(Instructions for the task):
Repeat exactly the lines from the first line of the records through the line containing "out.append([q + 0.5", and nothing more.

-------- Stored data --------

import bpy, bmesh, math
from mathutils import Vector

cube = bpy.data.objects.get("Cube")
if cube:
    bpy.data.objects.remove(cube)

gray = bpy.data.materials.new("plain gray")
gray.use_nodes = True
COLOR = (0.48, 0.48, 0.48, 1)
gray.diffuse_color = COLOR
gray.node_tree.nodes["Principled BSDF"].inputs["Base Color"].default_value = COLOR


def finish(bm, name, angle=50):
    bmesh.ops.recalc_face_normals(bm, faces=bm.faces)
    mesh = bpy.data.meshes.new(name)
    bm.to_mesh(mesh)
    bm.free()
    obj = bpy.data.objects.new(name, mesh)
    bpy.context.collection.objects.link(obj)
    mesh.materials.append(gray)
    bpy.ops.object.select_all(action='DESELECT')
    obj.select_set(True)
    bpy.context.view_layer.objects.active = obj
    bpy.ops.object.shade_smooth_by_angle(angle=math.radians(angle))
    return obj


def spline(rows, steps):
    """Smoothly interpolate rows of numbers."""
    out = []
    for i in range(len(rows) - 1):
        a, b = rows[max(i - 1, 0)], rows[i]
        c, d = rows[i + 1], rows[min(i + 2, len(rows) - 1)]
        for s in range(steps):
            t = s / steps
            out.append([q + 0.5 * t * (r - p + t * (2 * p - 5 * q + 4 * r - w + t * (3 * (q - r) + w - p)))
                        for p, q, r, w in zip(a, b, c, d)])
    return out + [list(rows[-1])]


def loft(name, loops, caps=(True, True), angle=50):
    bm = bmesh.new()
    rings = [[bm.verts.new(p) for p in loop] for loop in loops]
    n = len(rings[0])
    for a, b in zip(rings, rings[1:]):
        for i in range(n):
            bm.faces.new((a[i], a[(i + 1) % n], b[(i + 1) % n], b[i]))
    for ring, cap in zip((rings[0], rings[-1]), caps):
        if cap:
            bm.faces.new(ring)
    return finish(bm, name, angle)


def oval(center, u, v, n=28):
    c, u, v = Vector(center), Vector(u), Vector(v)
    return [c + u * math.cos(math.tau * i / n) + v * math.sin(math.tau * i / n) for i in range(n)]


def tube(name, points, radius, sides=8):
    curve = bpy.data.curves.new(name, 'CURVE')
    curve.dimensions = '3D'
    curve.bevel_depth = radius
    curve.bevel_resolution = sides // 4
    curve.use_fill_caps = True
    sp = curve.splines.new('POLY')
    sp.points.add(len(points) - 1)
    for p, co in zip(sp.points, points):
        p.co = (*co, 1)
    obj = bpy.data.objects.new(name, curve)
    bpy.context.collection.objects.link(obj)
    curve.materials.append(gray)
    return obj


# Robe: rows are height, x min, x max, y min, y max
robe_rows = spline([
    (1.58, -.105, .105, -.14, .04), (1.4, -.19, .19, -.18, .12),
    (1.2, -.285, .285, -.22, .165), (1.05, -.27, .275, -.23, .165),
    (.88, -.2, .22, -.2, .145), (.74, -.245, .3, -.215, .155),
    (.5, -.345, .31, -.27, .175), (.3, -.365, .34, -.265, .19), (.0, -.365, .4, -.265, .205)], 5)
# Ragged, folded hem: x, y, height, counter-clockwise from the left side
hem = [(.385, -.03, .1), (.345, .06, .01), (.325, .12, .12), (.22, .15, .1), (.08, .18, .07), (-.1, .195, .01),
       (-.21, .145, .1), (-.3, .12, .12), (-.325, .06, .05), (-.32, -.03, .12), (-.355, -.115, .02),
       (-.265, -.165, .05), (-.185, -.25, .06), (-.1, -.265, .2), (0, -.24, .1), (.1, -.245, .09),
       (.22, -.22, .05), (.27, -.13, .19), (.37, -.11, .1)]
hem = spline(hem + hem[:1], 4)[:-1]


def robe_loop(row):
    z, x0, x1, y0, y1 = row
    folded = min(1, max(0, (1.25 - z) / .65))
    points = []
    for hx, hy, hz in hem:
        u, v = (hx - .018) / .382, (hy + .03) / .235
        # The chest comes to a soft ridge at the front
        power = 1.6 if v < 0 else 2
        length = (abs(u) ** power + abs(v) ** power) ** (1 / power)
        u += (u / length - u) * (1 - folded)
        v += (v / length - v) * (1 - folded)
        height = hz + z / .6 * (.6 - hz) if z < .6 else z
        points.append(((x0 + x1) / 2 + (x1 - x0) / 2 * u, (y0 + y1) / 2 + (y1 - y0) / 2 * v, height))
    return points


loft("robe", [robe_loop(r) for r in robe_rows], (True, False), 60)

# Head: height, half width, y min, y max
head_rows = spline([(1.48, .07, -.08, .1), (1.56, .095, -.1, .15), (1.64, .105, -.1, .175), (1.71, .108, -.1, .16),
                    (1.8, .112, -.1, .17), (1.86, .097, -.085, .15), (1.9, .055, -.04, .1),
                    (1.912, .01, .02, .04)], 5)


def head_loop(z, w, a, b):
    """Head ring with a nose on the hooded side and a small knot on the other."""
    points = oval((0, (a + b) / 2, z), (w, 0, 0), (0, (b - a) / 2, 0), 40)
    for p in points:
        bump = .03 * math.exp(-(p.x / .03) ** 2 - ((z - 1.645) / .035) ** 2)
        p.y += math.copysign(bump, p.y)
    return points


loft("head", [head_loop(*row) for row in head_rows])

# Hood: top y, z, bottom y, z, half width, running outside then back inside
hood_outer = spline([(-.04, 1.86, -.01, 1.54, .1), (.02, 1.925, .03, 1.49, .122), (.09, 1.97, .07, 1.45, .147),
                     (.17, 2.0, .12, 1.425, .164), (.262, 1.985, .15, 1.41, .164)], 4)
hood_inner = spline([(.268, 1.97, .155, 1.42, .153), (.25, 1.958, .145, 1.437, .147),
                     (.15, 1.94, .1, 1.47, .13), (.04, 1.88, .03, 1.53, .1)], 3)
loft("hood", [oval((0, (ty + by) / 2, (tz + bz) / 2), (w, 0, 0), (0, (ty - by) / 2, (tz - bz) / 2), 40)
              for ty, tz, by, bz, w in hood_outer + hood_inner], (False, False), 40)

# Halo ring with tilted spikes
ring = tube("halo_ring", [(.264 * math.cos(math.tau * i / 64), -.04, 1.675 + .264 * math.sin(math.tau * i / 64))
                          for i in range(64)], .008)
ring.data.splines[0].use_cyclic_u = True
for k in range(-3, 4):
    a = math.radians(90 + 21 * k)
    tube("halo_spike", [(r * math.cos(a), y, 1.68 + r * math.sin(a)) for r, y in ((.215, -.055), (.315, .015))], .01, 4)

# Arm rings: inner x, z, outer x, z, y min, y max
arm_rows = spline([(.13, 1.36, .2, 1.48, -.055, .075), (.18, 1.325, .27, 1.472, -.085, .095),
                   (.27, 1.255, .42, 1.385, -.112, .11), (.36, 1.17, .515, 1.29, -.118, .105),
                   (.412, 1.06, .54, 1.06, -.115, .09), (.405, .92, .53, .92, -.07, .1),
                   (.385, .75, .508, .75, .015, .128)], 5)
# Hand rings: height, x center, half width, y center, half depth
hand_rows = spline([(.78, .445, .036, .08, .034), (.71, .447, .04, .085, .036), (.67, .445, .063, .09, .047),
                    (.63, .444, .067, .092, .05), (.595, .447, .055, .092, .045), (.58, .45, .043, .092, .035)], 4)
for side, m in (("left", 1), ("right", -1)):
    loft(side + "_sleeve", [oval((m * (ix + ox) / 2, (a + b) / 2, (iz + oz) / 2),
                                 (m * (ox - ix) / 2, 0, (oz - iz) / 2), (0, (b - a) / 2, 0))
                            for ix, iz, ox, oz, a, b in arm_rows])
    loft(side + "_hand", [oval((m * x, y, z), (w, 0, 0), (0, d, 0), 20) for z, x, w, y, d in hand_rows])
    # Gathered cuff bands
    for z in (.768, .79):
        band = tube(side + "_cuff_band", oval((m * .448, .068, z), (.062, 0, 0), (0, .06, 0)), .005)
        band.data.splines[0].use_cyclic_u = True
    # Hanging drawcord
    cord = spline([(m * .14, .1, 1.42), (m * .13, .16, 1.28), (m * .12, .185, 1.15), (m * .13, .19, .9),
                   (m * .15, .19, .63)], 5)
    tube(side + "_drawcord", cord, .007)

--------

(Reply):
import bpy, bmesh, math
from mathutils import Vector

cube = bpy.data.objects.get("Cube")
if cube:
    bpy.data.objects.remove(cube)

gray = bpy.data.materials.new("plain gray")
gray.use_nodes = True
COLOR = (0.48, 0.48, 0.48, 1)
gray.diffuse_color = COLOR
gray.node_tree.nodes["Principled BSDF"].inputs["Base Color"].default_value = COLOR


def finish(bm, name, angle=50):
    bmesh.ops.recalc_face_normals(bm, faces=bm.faces)
    mesh = bpy.data.meshes.new(name)
    bm.to_mesh(mesh)
    bm.free()
    obj = bpy.data.objects.new(name, mesh)
    bpy.context.collection.objects.link(obj)
    mesh.materials.append(gray)
    bpy.ops.object.select_all(action='DESELECT')
    obj.select_set(True)
    bpy.context.view_layer.objects.active = obj
    bpy.ops.object.shade_smooth_by_angle(angle=math.radians(angle))
    return obj


def spline(rows, steps):
    """Smoothly interpolate rows of numbers."""
    out = []
    for i in range(len(rows) - 1):
        a, b = rows[max(i - 1, 0)], rows[i]
        c, d = rows[i + 1], rows[min(i + 2, len(rows) - 1)]
        for s in range(steps):
            t = s / steps
            out.append([q + 0.5 * t * (r - p + t * (2 * p - 5 * q + 4 * r - w + t * (3 * (q - r) + w - p)))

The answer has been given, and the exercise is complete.